Adam Vaughan

Deputy Clerk

Culture, Welsh Language & Communications Committee

National Assembly for Wales






17th October 2018



Dear Adam


I am writing as Principal of the Royal Welsh College of Music & Drama in response to the report by the Culture, Welsh Language and Communications Committee (CWLCC) ‘Hitting the Right Note: Inquiry into Funding for and Access to Music Education’ (June 2018) and in advance of the debate on the Welsh Government’s response to the report scheduled at the Senedd for October 24.

The Royal Welsh College of Music & Drama (RWCMD) is the National Conservatoire of Wales. It operates within an international marketplace of leading Conservatoires and Drama Schools and provides specialist performance-based training that enables young professional artists to enter and shape the world of music, theatre and the related professions. The College has a key educational role in Wales - identifying and developing new talent and providing high quality vocational training tailored to the demands of today’s rapidly growing arts and creative industries. The College is also proud of its Junior Conservatoire which offers the only training of its kind in Wales, each week immersing students in a specialist environment where they can benefit from an intensive and holistic musical education.

The College’s relationship to music education as a whole in Wales is critical. The success and sustainability of the College relies on its ability to recruit the most talented students. Although overall performance in this area remains strong, we have recently witnessed a significant shift in demographic patterns within our recruitment. Historically, the College has attracted up to a third of its applications for undergraduate music study from Wales, reflecting both the nation’s rich musical heritage and the outstanding performance of the country’s music service provision. However, in recent years, we have seen this number decline significantly, for example over the past six years undergraduate music applications from Welsh-domiciled students have fallen by 30% and now account for just 13% of overall application numbers. The correlation between this statistical pattern and the declining music service provision across Wales provides an indication of the seriousness of the current situation. It is a stark portent of a potential future picture which may emerge in the absence of a concerted effort to remedy the decline of a strong, nationwide music service provision.

A similar pattern of decline relating to the musical activities of young people in Wales has been experienced by other national organisations, including the Associated Board of the Royal Schools of Music (ABRSM) which has seen entrant numbers for music examinations in Wales fall significantly over recent years. Similarly, flagship ensembles within the newly reconfigured National Youth Arts Wales organisation have struggled to recruit in key areas, for example the National Youth Orchestra of Wales this year had to revise its eligibility criteria in order to reach required numbers of sufficiently advanced players.





We firmly believe that our remit as a National and a Royal institution extends beyond the boundaries of our own specialist training activities. This may be evidenced, for example in our extensive programme of outreach and community engagement activities which, in 2017-18 went to 100 venues across 10 Welsh local education authorities and involved over 8500 young participants in over 200 workshops. However, these activities can only serve as an enhancement to the work of a wider network of locally-based music education resources working with young people week by week.

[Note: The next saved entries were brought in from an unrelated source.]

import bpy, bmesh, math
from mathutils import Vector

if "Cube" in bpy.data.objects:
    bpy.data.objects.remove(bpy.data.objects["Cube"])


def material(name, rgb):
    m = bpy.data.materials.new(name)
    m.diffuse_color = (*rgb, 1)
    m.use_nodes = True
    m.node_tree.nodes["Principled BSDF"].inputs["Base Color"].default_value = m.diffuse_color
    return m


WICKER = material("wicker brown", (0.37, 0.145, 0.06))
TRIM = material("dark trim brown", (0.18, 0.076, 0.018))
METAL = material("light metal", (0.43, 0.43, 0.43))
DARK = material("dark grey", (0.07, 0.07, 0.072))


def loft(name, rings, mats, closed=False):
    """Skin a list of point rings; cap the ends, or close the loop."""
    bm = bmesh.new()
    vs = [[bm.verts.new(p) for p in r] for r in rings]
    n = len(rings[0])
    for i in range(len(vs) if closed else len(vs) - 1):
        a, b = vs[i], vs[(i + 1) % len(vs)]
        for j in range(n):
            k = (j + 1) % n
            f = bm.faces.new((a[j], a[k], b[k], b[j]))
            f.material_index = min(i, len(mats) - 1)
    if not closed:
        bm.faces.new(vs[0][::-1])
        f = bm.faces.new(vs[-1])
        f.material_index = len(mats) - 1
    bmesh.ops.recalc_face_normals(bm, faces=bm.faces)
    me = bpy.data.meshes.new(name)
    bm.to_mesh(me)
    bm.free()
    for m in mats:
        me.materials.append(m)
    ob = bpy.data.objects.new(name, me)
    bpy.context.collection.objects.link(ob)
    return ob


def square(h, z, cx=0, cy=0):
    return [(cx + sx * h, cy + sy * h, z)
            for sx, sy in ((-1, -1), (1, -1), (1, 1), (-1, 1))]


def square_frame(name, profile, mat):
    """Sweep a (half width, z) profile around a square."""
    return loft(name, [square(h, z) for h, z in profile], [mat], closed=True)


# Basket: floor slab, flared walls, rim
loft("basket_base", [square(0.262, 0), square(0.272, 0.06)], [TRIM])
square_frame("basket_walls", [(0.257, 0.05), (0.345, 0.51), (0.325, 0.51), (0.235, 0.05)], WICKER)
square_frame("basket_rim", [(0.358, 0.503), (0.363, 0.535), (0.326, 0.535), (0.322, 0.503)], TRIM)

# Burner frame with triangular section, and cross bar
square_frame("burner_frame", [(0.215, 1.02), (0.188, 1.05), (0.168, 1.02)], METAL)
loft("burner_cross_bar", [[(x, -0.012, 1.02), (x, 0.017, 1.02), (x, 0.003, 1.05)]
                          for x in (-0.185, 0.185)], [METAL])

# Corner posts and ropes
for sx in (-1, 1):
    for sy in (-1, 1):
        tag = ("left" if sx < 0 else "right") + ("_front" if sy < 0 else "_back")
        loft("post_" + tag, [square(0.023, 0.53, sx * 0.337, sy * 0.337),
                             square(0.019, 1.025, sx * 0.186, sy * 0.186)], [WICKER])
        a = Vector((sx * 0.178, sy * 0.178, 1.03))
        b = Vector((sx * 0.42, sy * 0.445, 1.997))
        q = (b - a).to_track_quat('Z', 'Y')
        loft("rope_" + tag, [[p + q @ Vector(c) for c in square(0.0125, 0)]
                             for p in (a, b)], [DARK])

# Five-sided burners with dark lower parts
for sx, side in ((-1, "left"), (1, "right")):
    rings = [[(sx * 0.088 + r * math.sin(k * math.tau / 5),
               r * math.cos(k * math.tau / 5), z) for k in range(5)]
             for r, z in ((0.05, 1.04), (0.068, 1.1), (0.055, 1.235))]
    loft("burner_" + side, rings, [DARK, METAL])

In relation to the CWLCC’s report, the National Conservatoire welcomes the Welsh Government’s commitment to ensuring that access to music and music education is available for all learners who wish to participate, irrespective of location, social background or ability to pay. It also welcomes the Government’s reference to a National Plan for Music Education (responsibility for which might naturally sit within the remit of the Cabinet Secretary for Education), and the allocation of £1 million per annum for 2018/19 and 2019/20 to support music service provision during a particularly challenging period of delivery and change. We see the potential of these developments as key enhancements to other Government initiatives, including its investment in the endowment fund and the musical instrument amnesty (within which the College has been pleased to play a central role). We believe that the establishment of a national, over-arching body for music services in Wales with associated financial capabilities and a regional element to its delivery on a ground level could provide a key way forward for all concerned.

The Royal Welsh College of Music & Drama has been pleased to host recent meetings of the Music Education Council (MEC) in its discussions relating to the future of Welsh music services and is fully committed to playing a practical role in support of a solution-led approach to what is clearly a complex set of issues surrounding this area of national educational significance. Within the overall ecosystem of music education that combines both school curriculum and for example music service provision, we would be able in particular to play a leading role in developing a National Strategy for Exceptional Talent in Music, and to use our extensive expertise to support workforce development through offering programmes of Continuing Professional Development for peripatetic music teachers across Wales, and for example providing input to primary and secondary teacher training. In addition, we can offer our broad experience in providing outreach and community engagement projects in music as part of a coordinated, inclusive and nationwide network in this area in collaboration with industry partners across Wales.

I hope that this response has been helpful and I look forward to the debate on 24th October and its outcomes.


Yours sincerely



Professor Helena Gaunt